Singing sacred songs has ever been an integral part of praising God and teaching his will. As such, the importance of this activity should never be minimized.
In fact, the book of Psalms itself, in the Lord’s estimation, occupies a niche of special honor in the Old Testament cannon, for he often spoke of, “the law of Moses, the prophets, and the psalms” (Lk. 24.44).
What’s more, New Testament writers quote from the book of Psalms with greater frequency than any other Old Testament book, totaling 116 times. Interestingly, the book of Psalms accounts for forty percent of all Old Testament citations in the New Testament (viz., 116 out of 283 times)!
No doubt, the Psalter specifically, and singing spiritual songs in general, are each immensely significant to the Christian.
Psalm twenty-three, perhaps the most famous of all the psalms, is rich with spiritual information. Consider a concise exposition of that passage.
David, its author, cites his major theme and proposition in the first verse:
"The Lord is my shepherd; I shall not want."
The Lord is David's spiritual care-giver. Since that is the case, how could David ever "want" (i.e., lack) anything essential to his spiritual welfare? The rest of the psalm is written to illustrate and prove that point.
First, the Lord provides David with spiritual nourishment (vv. 2-3).
David, the Lord's "sheep," is given plenty of "green pastures" (i.e., tender grass) on which to lie and eat. The food is abundant and savory (v. 2a).
The Lord "leads" David (v. 2b) — he does not drive his sheep forward from the rear, but guides them gently on, that we may handle the pace (cf. 1 Cor. 10.13; Rev. 7.17).
When the Lord leads, there will always be waters of rest (i.e., "still waters") and refreshment nearby (v. 2b). By contrast, the waters of false religion leave only violent destruction and restlessness in its wake (cf. Isa. 28.16-22; Amos 5.24f).
David, the Lord's "soul," is constantly "restored" — reinvigorated by sacred truth (v. 3a; cf. 2 Cor. 4.16; Col. 3.10).
The "paths of righteousness" are clearly marked by the Lord (v. 3b; cf. Mt. 7.13-14). Unlike the wicked, whose ethics are murky and indecisive, David knows that right conduct is fixed by the Lord (cf. Heb. 5.14; Phil. 1.9-11; Jn. 8.32).
Second, the Lord provides David with spiritual protection (v. 4). Although David may be brought to the brink of death — or even be obliged to cross over — yet his soul is protected by God.

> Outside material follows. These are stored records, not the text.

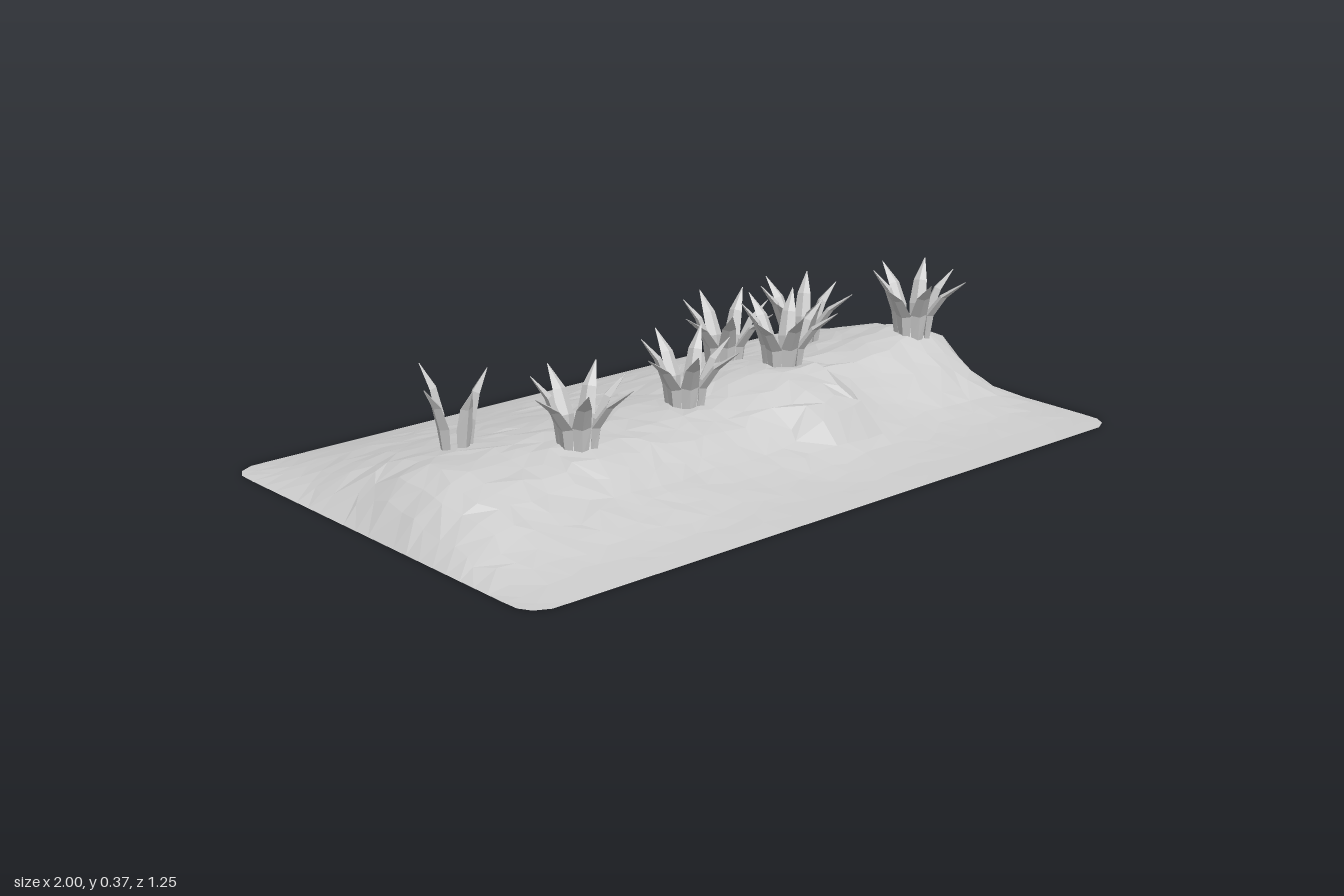
import * as THREE from 'three';

const material = new THREE.MeshStandardMaterial({ color: 0xcccccc, flatShading: true, side: THREE.DoubleSide });
const W = 1, D = 0.625, CORNER = 0.07;

// Small seeded random generator
let seed = 11;
const rand = () => {
  seed = (seed * 16807) % 2147483647;
  return seed / 2147483647;
};
const jitter = (a) => (rand() * 2 - 1) * a;

// Piecewise linear lookup through [position, value] pairs
function lerpTable(table, t) {
  for (let i = 1; i < table.length; i++) {
    const [a, u] = table[i - 1], [b, v] = table[i];
    if (t <= b) return u + (v - u) * THREE.MathUtils.clamp((t - a) / (b - a), 0, 1);
  }
  return table[table.length - 1][1];
}

// Ridge height along x, before the ends fall away
const crest = [[-1, 0.14], [-0.8, 0.138], [-0.45, 0.142], [-0.1, 0.138], [0, 0.13], [0.1, 0.155],
  [0.25, 0.18], [0.45, 0.15], [0.6, 0.165], [0.8, 0.187], [0.9, 0.167], [1, 0.16]];
// Share of the ridge height left on the back and, per x station, on the front slope
const back = [[-D, 0], [-0.5, 0.25], [-0.4, 0.42], [-0.25, 0.68], [-0.1, 0.9], [0, 1]];
const frontZ = [0.1, 0.2, 0.3, 0.4, 0.5];
const front = [
  [-1, [0.95, 0.8, 0.57, 0.3, 0.1]],
  [-0.75, [0.98, 0.85, 0.58, 0.32, 0.11]],
  [-0.45, [1, 0.95, 0.53, 0.32, 0.11]],
  [-0.1, [1, 0.8, 0.4, 0.22, 0.09]],
  [0.3, [1, 0.93, 0.48, 0.18, 0.05]],
  [0.5, [1, 0.62, 0.3, 0.13, 0.04]],
  [0.75, [1, 0.62, 0.24, 0.1, 0.03]],
  [1, [0.95, 0.4, 0.15, 0.05, 0.02]],
];

function groundHeight(x, z) {
  const share = z <= 0 ? lerpTable(back, z) : lerpTable([[0, 1],
    ...frontZ.map((fz, i) => [fz, lerpTable(front.map(([fx, row]) => [fx, row[i]]), x)]), [D, 0]], z);
  // Rounded fall at the ends, wider towards the back
  const endWidth = (x < 0 ? 0.2 : 0.14) + Math.max(0, -z) * 0.2;
  const fade = Math.sin(Math.min(1, (W - Math.abs(x)) / endWidth) * Math.PI / 2);
  const mound = lerpTable(crest, x) * share * fade;
  // Angular rocky outcrop bulging from the front slope
  const rock = z < 0.08 ? 0 : Math.min(
    0.17 - 0.3 * (z - 0.15),
    (0.37 - z) * 2.3,
    (0.46 - x - (z - 0.15) * 0.3) * 2,
    (x - 0.03) * 0.9
  );
  return Math.max(mound, rock, 0);
}

// Faceted open sheet of ground with rounded corners
function createGround() {
  const nx = 34, nz = 24;
  const geo = new THREE.PlaneGeometry(2 * W, 2 * D, nx, nz).rotateX(-Math.PI / 2);
  const p = geo.attributes.position, index = geo.index;
  for (let j = 0; j <= nz; j++) {
    for (let i = 0; i <= nx; i++) {
      const k = j * (nx + 1) + i;
      const rim = i === 0 || j === 0 || i === nx || j === nz;
      let x = p.getX(k) + (rim ? 0 : jitter(0.017));
      let z = p.getZ(k) + (rim ? 0 : jitter(0.015));
      const ox = Math.abs(x) - (W - CORNER), oz = Math.abs(z) - (D - CORNER);
      if (ox > 0 && oz > 0) {
        const s = Math.min(1, CORNER / Math.hypot(ox, oz));
        x = Math.sign(x) * (W - CORNER + ox * s);
        z = Math.sign(z) * (D - CORNER + oz * s);
      }
      const h = groundHeight(x, z);
      p.setXYZ(k, x, rim ? 0 : Math.max(0, h + jitter(0.004) * Math.min(1, h * 15)), z);
    }
  }
  // Flip some diagonals so the facets look irregular
  for (let c = 0; c < index.count; c += 6) {
    if (rand() < 0.5) continue;
    const a = index.getX(c), opposite = index.getX(c + 4);
    index.setX(c + 2, opposite);
    index.setX(c + 3, a);
  }
  geo.computeVertexNormals();
  const mesh = new THREE.Mesh(geo, material);
  mesh.name = 'ground';
  return mesh;
}

// Pointed leaf bending outward along +x, lofted from diamond sections
function createBlade(reach, height) {
  const base = Math.min(0.043, reach * 0.36);
  const sections = [ // outward offset, height, half width, half thickness
    [base, 0, 0.017, 0.009],
    [base + 0.008, 0.4, 0.024, 0.011],
    [base + (reach - base) * 0.42, 0.72, 0.019, 0.009],
    [reach, 1, 0.001, 0.001],
  ];
  const pos = [], index = [];
  sections.forEach(([r, y, w, t], s) => {
    for (let k = 0; k < 4; k++) {
      const a = (k * Math.PI) / 2;
      pos.push(r + Math.cos(a) * t, y * height + Math.cos(a) * t * -0.4, Math.sin(a) * w);
      if (s === 0) continue;
      const a0 = (s - 1) * 4 + k, a1 = (s - 1) * 4 + ((k + 1) % 4);
      index.push(a0, a0 + 4, a1, a1, a0 + 4, a1 + 4);
    }
  });
  const geo = new THREE.BufferGeometry();
  geo.setAttribute('position', new THREE.Float32BufferAttribute(pos, 3));
  geo.setIndex(index);
  geo.computeVertexNormals();
  const blade = new THREE.Mesh(geo, material);
  blade.name = 'grassBlade';
  return blade;
}

// Blade tips relative to the tuft centre: dx, dz, length
const fullTuft = [[-0.16, 0.04, 0.17], [-0.09, -0.07, 0.19], [0.01, -0.13, 0.19], [0.1, -0.05, 0.2],
  [0.12, 0.04, 0.18], [0.06, 0.14, 0.17], [-0.07, 0.13, 0.18]];
const smallTuft = [[-0.05, -0.08, 0.22], [-0.1, 0.01, 0.18], [0.09, 0.01, 0.2], [0, 0.07, 0.17]];

function createTuft(x, z, turn, tips) {
  const tuft = new THREE.Group();
  tuft.name = 'grassTuft';
  for (const [dx, dz, length] of tips) {
    const blade = createBlade(Math.hypot(dx, dz), length);
    blade.rotation.y = -Math.atan2(dz, dx);
    tuft.add(blade);
  }
  tuft.position.set(x, groundHeight(x, z) - 0.015, z);
  tuft.rotation.y = turn;
  return tuft;
}

export function createModel() {
  const model = new THREE.Group();
  model.name = 'grassyMound';
  model.add(createGround());
  model.add(createTuft(-0.665, -0.1, 0, smallTuft));
  const places = [[-0.46, 0.12, 0], [-0.03, 0.03, 0], [0.31, -0.19, -0.1], [0.6, -0.19, 0.15],
    [0.32, 0.03, 0.1], [0.79, 0.07, 0]];
  for (const [x, z, turn] of places) model.add(createTuft(x, z, turn, fullTuft));
  return model;
}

The "evil" (i.e., turmoil) of the world — though difficult to bear externally — cannot effect David's spiritual security (4a-b; cf. Heb. 13.6; Mt. 10.28). God is on David's side (4c). His "rod and…staff" (i.e., the hooked staff, carried by shepherds to grab the sheep when in dangerous places and repel carnivorous creatures) provide a sense of "comfort" to David.
Third, the Lord provides David with spiritual vindication (5-6). The Lord demonstrates his respect for David "in the presence of [his] enemies" (v. 5a). By (1) "preparing a table" for David (v. 5a); (2) "anointing [his] head with oil" (v. 5b); (3) filling his "cup" to its brink and beyond (v. 5c); (4) providing "goodness and mercy" interminably (v. 6a); and (5) permitting David to dwell in the Lord's "house…forever" (v. 6b) — David's enemies will come to know that David's life was right and honorable, to be praised and rewarded even by God himself; his enemies, in turn, will know they were wrong to oppose him.
Ultimately, all of God's people will receive similar vindication in the presence of those who oppose our spiritual efforts (cf. Mt. 25.41-46; Rev. 6.10-11; 11.17-18).
What thrilling blessings the Lord provides for his people!
(1) The Lord is my shepherd;
I shall not want.
(2) He makes me to lie down in green pastures;
He leads me beside the still waters.
(3) He restores my soul;
He leads me in the paths of righteousness
For His name’s sake.
(4) Yea, though I walk through the valley of the shadow of death,
I will fear no evil;
For You are with me;
Your rod and Your staff, they comfort me.
(5) You prepare a table before me in the presence of my enemies;
You anoint my head with oil;
My cup runs over.
(6) Surely goodness and mercy shall follow me
All the days of my life;
And I will dwell in the house of the Lord forever.